Translation:Useless to try to escape; it's locked.
I do understand that there is no reference to or corresponding word for "it" in the french statement. Also, you mentioned that there is no subject in the expression to which I agree. Contrary to the notion that it is improper to use "it is useless" in place of "useless" when making the translation to English, it is a legitimate form of its usage, particularly in such circumstances.
Imagine being asked to complete the statement, "The french expression Inutile d'essayer de t'échapper, c'est fermé à clé means, " where you' are to provide the meaning. It would seem rather compelling to add, "It is useless trying to escape, it is locked" rather than "Useless to try to escape; it's locked" as the answer.
The french expression "Inutile d'essayer de t'échapper, c'est fermé à clé" means, "Useless to try to escape; it's locked" vs
The french expression "Inutile d'essayer de t'échapper, c'est fermé à clé" means, "It is useless to try to escape; it's locked"
For further reference : https://dictionary.cambridge.org/grammar/british-grammar/it
Grammatically correct sentences (clauses) in English have a subject and a finite verb. Though we often do write and speak using phrases (without a verb), this one sounds wrong to me. Maybe the French are happy to omit the finite verb? (The finite verb in "it is locked" is a secondary one and could stand alone as a sentence.) If we changed the word order to "It is locked and (therefore) [it is] useless trying to escape" the second "is" is implied; but it still sounds a bit odd without it.
Your last proposed sentence "It is locked and (therefore) [it is ] usless trying to escape" sounds odd because it is incorrect. The second "it is" is not optional. The subject "it" of the first clause is different from the subject "it" of the second clause. It will become obvious to you if you substitute the first "it" with a noun, e.g. "the house is locked and useless trying to escape".

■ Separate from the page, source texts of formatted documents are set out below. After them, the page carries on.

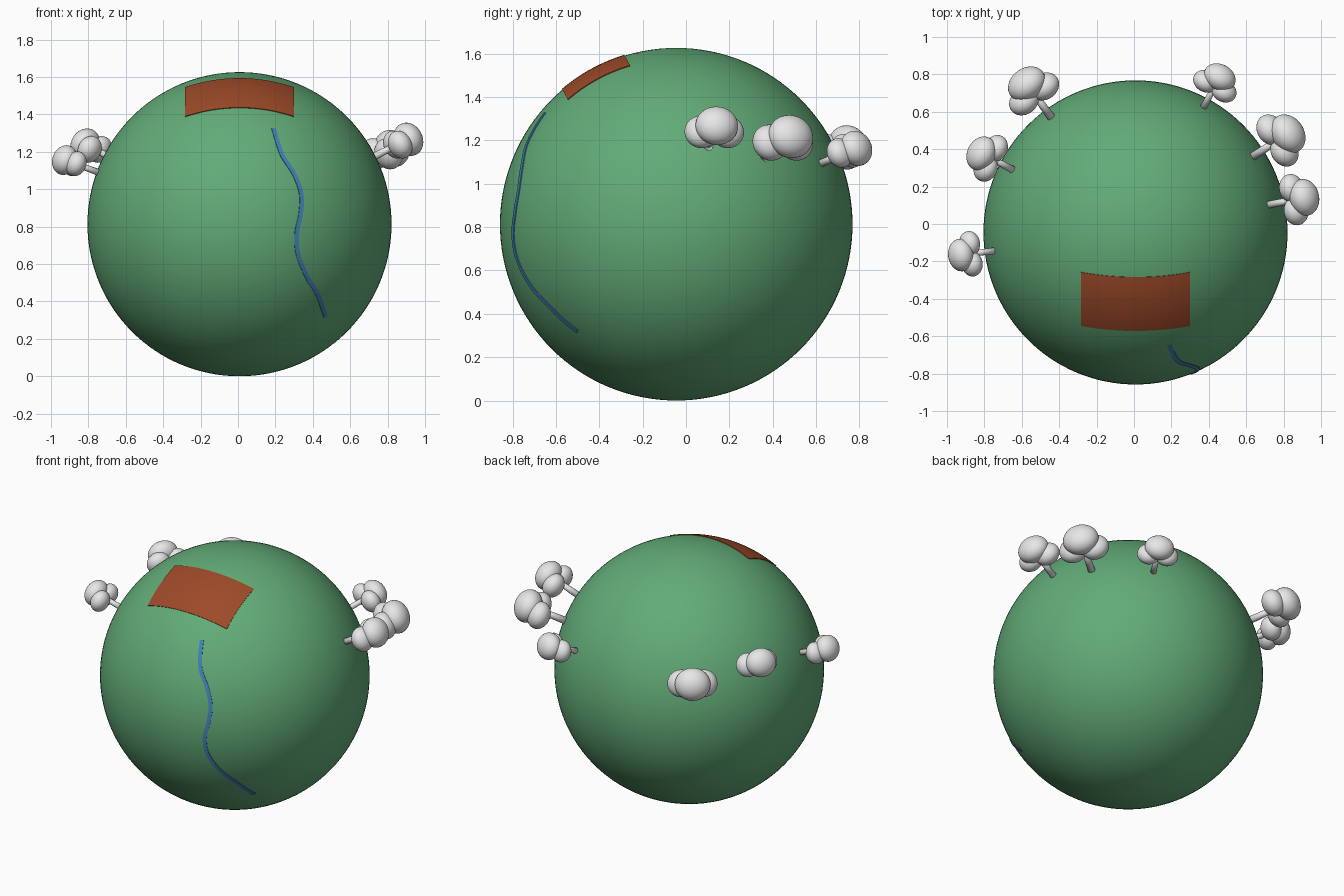
import bpy, bmesh, math
from mathutils import Vector, Matrix

if "Cube" in bpy.data.objects:
    bpy.data.objects.remove(bpy.data.objects["Cube"])

C = Vector((0.008, -0.045, 0.813))   # globe centre
R = 0.813


def material(name, rgb):
    m = bpy.data.materials.new(name)
    m.diffuse_color = (*rgb, 1)
    m.use_nodes = True
    m.node_tree.nodes["Principled BSDF"].inputs["Base Color"].default_value = m.diffuse_color
    return m


GREEN = material("grass green", (0.122, 0.41, 0.185))
BROWN = material("soil brown", (0.335, 0.068, 0.021))
BLUE = material("river blue", (0.053, 0.23, 0.48))
GREY = material("pale grey", (0.8, 0.8, 0.8))


def finish(bm, name, mat):
    me = bpy.data.meshes.new(name)
    bmesh.ops.recalc_face_normals(bm, faces=bm.faces)
    bm.to_mesh(me)
    bm.free()
    me.shade_smooth()
    me.materials.append(mat)
    ob = bpy.data.objects.new(name, me)
    bpy.context.collection.objects.link(ob)
    return ob


def plate(name, mat, rows, top=0.004, bottom=-0.004):
    """Thin shell following the globe; rows hold unit directions."""
    bm = bmesh.new()
    outer = [[bm.verts.new(C + d * (R + top)) for d in r] for r in rows]
    inner = [[bm.verts.new(C + d * (R + bottom)) for d in r] for r in rows]
    n, m = len(rows), len(rows[0])
    for i in range(n - 1):
        for j in range(m - 1):
            for g in (outer, inner):
                bm.faces.new((g[i][j], g[i + 1][j], g[i + 1][j + 1], g[i][j + 1]))
    rim = ([(i, 0) for i in range(n)] + [(n - 1, j) for j in range(1, m)]
           + [(i, m - 1) for i in range(n - 2, -1, -1)]
           + [(0, j) for j in range(m - 2, 0, -1)])
    for (a, b), (c, d) in zip(rim, rim[1:] + rim[:1]):
        bm.faces.new((outer[a][b], outer[c][d], inner[c][d], inner[a][b]))
    ob = finish(bm, name, mat)
    bpy.context.view_layer.objects.active = ob
    ob.select_set(True)
    bpy.ops.object.shade_smooth_by_angle(angle=math.radians(40))
    ob.select_set(False)


# Globe
bm = bmesh.new()
bmesh.ops.create_uvsphere(bm, u_segments=128, v_segments=64, radius=R,
                          matrix=Matrix.Translation(C))
finish(bm, "globe", GREEN)

# Soil patch: a tilted rectangle projected onto the globe
tilt = math.radians(28.6)
along = Vector((0, math.cos(tilt), math.sin(tilt)))
out = Vector((0, -math.sin(tilt), math.cos(tilt)))
rows = []
for i in range(25):
    row = []
    for j in range(15):
        x, v = -0.29 + 0.58 * i / 24, -0.163 + 0.326 * j / 14
        p = Vector((x, 0, 0)) + along * v + out * math.sqrt(R * R - x * x - v * v)
        row.append(p.normalized())
    rows.append(row)
plate("soil_patch", BROWN, rows)

# River: smooth path seen from the front, laid on the globe
path = [(.19, 1.325), (.234, 1.187), (.30, 1.08), (.338, .973), (.334, .866),
        (.313, .76), (.321, .652), (.370, .53), (.425, .439), (.468, .32)]
ext = [path[0]] + path + [path[-1]]
pts = []
for k in range(len(path) - 1):
    p0, p1, p2, p3 = (Vector(q) for q in ext[k:k + 4])
    for s in range(8 + (k == len(path) - 2)):
        t = s / 8
        q = 0.5 * (2 * p1 + (p2 - p0) * t + (2 * p0 - 5 * p1 + 4 * p2 - p3) * t * t
                   + (3 * p1 - p0 - 3 * p2 + p3) * t ** 3)
        x, z = q.x - C.x, q.y - C.z
        pts.append(Vector((x, -math.sqrt(R * R - x * x - z * z), z)))
rows = []
for i, p in enumerate(pts):
    tan = pts[min(i + 1, len(pts) - 1)] - pts[max(i - 1, 0)]
    side = p.cross(tan).normalized()
    rows.append([(p + side * w).normalized() for w in (-0.012, 0, 0.012)])
plate("river", BLUE, rows)

# Trees: (azimuth, elevation, size), each standing straight out of the globe
trees = [(187.4, 20, .88), (152.9, 24.7, .96), (126.2, 20, 1.09),
         (61.5, 20.3, .90), (32.9, 22.6, 1.11), (11.7, 26.2, 1.0)]
# Crown blobs: sideways offset, height, radii
blobs = [(0, .215, (.099, .092, .075)),
         (-.062, .150, (.077, .077, .062)),
         (.062, .150, (.077, .077, .062))]
for n, (az, el, s) in enumerate(trees, 1):
    az, el = math.radians(az), math.radians(el)
    axis = Vector((math.cos(el) * math.cos(az), math.cos(el) * math.sin(az), math.sin(el)))
    tx = Vector((-math.sin(az), math.cos(az), 0))
    rot = Matrix((tx, axis.cross(tx), axis)).transposed().to_4x4()
    frame = Matrix.Translation(C + axis * R) @ rot @ Matrix.Scale(s, 4)
    bm = bmesh.new()
    bmesh.ops.create_cone(bm, cap_ends=True, segments=20, radius1=.021, radius2=.016,
                          depth=.18, matrix=frame @ Matrix.Translation((0, 0, .08)))
    finish(bm, f"tree_trunk_{n}", GREY)
    bm = bmesh.new()
    for x, h, r in blobs:
        bmesh.ops.create_uvsphere(
            bm, u_segments=32, v_segments=20, radius=1,
            matrix=frame @ Matrix.Translation((x, 0, h)) @ Matrix.Diagonal((*r, 1)))
    finish(bm, f"tree_crown_{n}", GREY)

"Trying to escape is useless, it's locked."
This is a rather better translation than Duo's, because it acknowledges the absence of "It is" before "useless." Indeed, I am surprised that this translation has been rejected, because it accords so well with the spirit of the French construction...(IMO)

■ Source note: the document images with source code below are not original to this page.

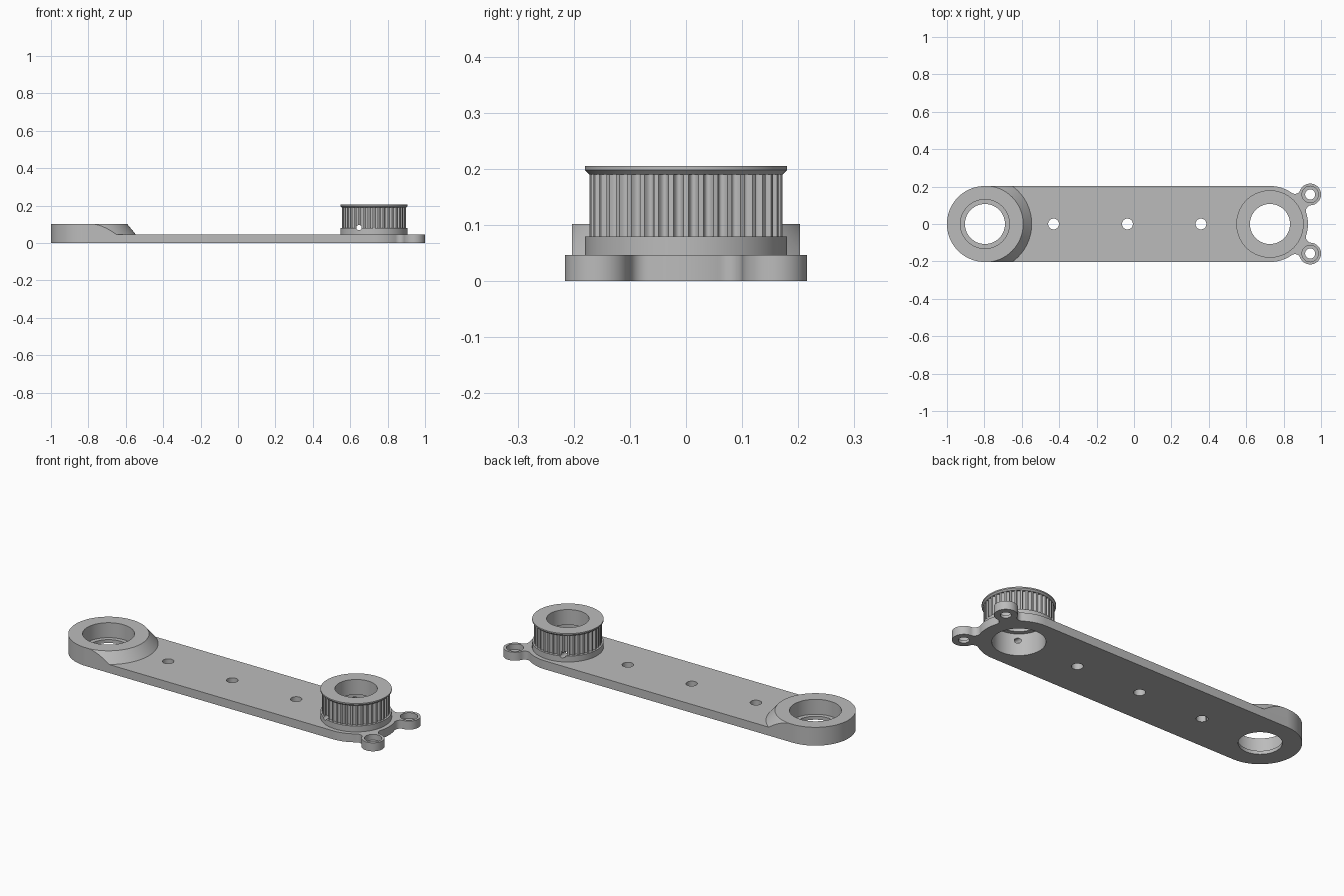
import bpy, bmesh
from math import sin, cos, pi, radians, atan2, acos, hypot, sqrt
from mathutils import Matrix, Vector

cube = bpy.data.objects.get("Cube")
if cube:
    bpy.data.objects.remove(cube, do_unlink=True)

grey = bpy.data.materials.new("light grey")
grey.use_nodes = True
color = (0.5, 0.5, 0.5, 1)
grey.diffuse_color = color
grey.node_tree.nodes["Principled BSDF"].inputs["Base Color"].default_value = color

# Main dimensions
R = 0.203                 # arm half width
XB, XP = -0.797, 0.727    # boss end and pulley end centres
PLATE, BOSS = 0.047, 0.102
EAR = Vector((0.942, 0.158))
EAR_R, FILLET = 0.058, 0.03
TEETH = 40


def finish(name, bm):
    bmesh.ops.recalc_face_normals(bm, faces=bm.faces)
    me = bpy.data.meshes.new(name)
    bm.to_mesh(me)
    bm.free()
    me.materials.append(grey)
    ob = bpy.data.objects.new(name, me)
    bpy.context.collection.objects.link(ob)
    return ob


def groove(i, segs):
    """Round groove depth factor at one step around the toothed rim."""
    u = (i * TEETH / segs) % 1 - 0.5
    return sqrt(max(0, 1 - (u / 0.3) ** 2))


def lathe(name, profile, x=0, y=0, segs=96, ring=False):
    """Stack of rings (radius, z, groove depth); ring=True closes it as a tube."""
    bm = bmesh.new()
    loops = []
    for r, z, *depth in profile:
        d = depth[0] if depth else 0
        loop = []
        for i in range(segs):
            a = 2 * pi * i / segs
            q = r - (d * groove(i, segs) if d else 0)
            loop.append(bm.verts.new((x + q * cos(a), y + q * sin(a), z)))
        loops.append(loop)
    pairs = list(zip(loops, loops[1:]))
    if ring:
        pairs.append((loops[-1], loops[0]))
    else:
        bm.faces.new(loops[0])
        bm.faces.new(loops[-1])
    for lo, hi in pairs:
        for i in range(segs):
            j = (i + 1) % segs
            bm.faces.new((lo[i], lo[j], hi[j], hi[i]))
    return finish(name, bm)


def prism(name, pts, z0, z1):
    bm = bmesh.new()
    face = bm.faces.new([bm.verts.new((p[0], p[1], z0)) for p in pts])
    ext = bmesh.ops.extrude_face_region(bm, geom=[face])
    top = [v for v in ext["geom"] if isinstance(v, bmesh.types.BMVert)]
    bmesh.ops.translate(bm, verts=top, vec=(0, 0, z1 - z0))
    return finish(name, bm)


def arc(c, r, a0, a1, n=24):
    return [(c[0] + r * cos(a0 + (a1 - a0) * i / n),
             c[1] + r * sin(a0 + (a1 - a0) * i / n)) for i in range(n + 1)]


def boolean(ob, others, op="DIFFERENCE"):
    bpy.context.view_layer.objects.active = ob
    for other in others:
        mod = ob.modifiers.new("cut", "BOOLEAN")
        mod.operation = op
        mod.solver = "EXACT"
        mod.object = other
        bpy.ops.object.modifier_apply(modifier=mod.name)


def mirrored(half):
    """Complete an outline that runs from the +x tip to the -x tip."""
    return half + [(px, -py) for px, py in reversed(half[1:-1])]


def angle(v):
    return atan2(v.y, v.x)


# Arm outline: round ends, and ears joined by concave fillets
C = Vector((XP, 0))
to_ear = EAR - C
dist, aim = to_ear.length, angle(to_ear)
ra, rb = R + FILLET, EAR_R + FILLET
off = acos((dist ** 2 + ra ** 2 - rb ** 2) / (2 * dist * ra))
low, high = aim - off, aim + off
F1 = C + ra * Vector((cos(low), sin(low)))
F2 = C + ra * Vector((cos(high), sin(high)))


def near(a, ref):
    """Shift an angle by full turns to lie within half a turn of ref."""
    return ref + (a - ref + pi) % (2 * pi) - pi


half = arc(C, R, 0, low, 12)
half += arc(F1, FILLET, low + pi, near(angle(EAR - F1), low + pi), 10)[1:]
half += arc(EAR, EAR_R, near(angle(F1 - EAR), aim - pi / 2),
            near(angle(F2 - EAR), aim + pi / 2), 32)[1:]
half += arc(F2, FILLET, near(angle(EAR - F2), high + pi), high + pi, 10)[1:]
half += arc(C, R, high, pi / 2, 12)[1:]
half += arc((XB, 0), R, pi / 2, pi, 32)
arm = prism("arm", mirrored(half), 0, PLATE)

# Raised boss: a cone trimmed to the width of the arm
boss = lathe("bearing_boss", [(0.25, PLATE), (0.2045, BOSS)], XB)
trim = prism("boss_trim", mirrored([(0, 0), (0, R)] + arc((XB, 0), R, pi / 2, pi, 32)),
             -0.1, 0.3)
boolean(boss, [trim], "INTERSECT")

# Stepped bores and bolt holes
boss_bore = lathe("boss_bore", [(0.107, -0.1), (0.107, 0.019), (0.131, 0.019), (0.131, 0.2)], XB)
pulley_bore = lathe("pulley_bore", [(0.131, -0.1), (0.131, 0.2)], XP)
holes = [lathe("bolt_hole", [(0.029, -0.1), (0.029, 0.2)], x, segs=32)
         for x in (-0.43, -0.035, 0.358)]
ears = [lathe("ear_hole", [(0.027, -0.1), (0.027, 0.015), (0.044, 0.015), (0.044, 0.2)],
              EAR.x, s * EAR.y, 40) for s in (-1, 1)]
boolean(arm, [boss_bore, pulley_bore] + holes + ears)
boolean(boss, [boss_bore])

# Toothed pulley with a base collar, a flared top flange and a stepped bore
pulley = lathe("pulley", [
    (0.131, PLATE), (0.18, PLATE), (0.18, 0.08), (0.172, 0.08, 0.0105),
    (0.172, 0.19, 0.0105), (0.172, 0.19), (0.18, 0.198), (0.18, 0.205),
    (0.107, 0.205), (0.107, 0.12), (0.131, 0.12)], XP, segs=TEETH * 12, ring=True)

# Cross hole through the collar
pin = lathe("pin_hole", [(0.014, -0.5), (0.014, 0.5)], segs=24)
pin.data.transform(Matrix.Translation((0.647, 0, 0.083)) @ Matrix.Rotation(pi / 2, 4, "X"))
boolean(pulley, [pin])

for cutter in [trim, boss_bore, pulley_bore, pin] + holes + ears:
    bpy.data.objects.remove(cutter, do_unlink=True)

# Smooth curves, sharp edges
bpy.ops.object.select_all(action="DESELECT")
for ob in (arm, boss, pulley):
    ob.select_set(True)
bpy.context.view_layer.objects.active = arm
bpy.ops.object.shade_smooth_by_angle(angle=radians(30))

t’ is short for te when using the verb escape in its reflexive form s’échapper (de) e.g. to escape (from prison). Compare the reflexive English verbs to free oneself or to extricate oneself. There is also a non-reflexive form échapper (à), which I think would be used when escaping from a person or e.g. a lion. Notice échapper au lion, not échapper du lion.
In English, you can say Useless to try escaping OR Useless to try to escape. DUO accepts only the infinitive and not present participle. Clearly not a native speaker doing that. It's similar to saying that "I like to go to the movies" is correct but "I like going to the movies" is not correct!!!! Very poor
Since there is no context for this sentence, would "de vous échapper", "de nous échapper" or "de s'échapper"? It is unclear whom this is addressed to: is it one person trying to escape (te), are we talking to more than one person (vous), are we trying to escape as a group (nous, on), or is this just a general statement about the security of the place we are trying to escape from (on = people in general)?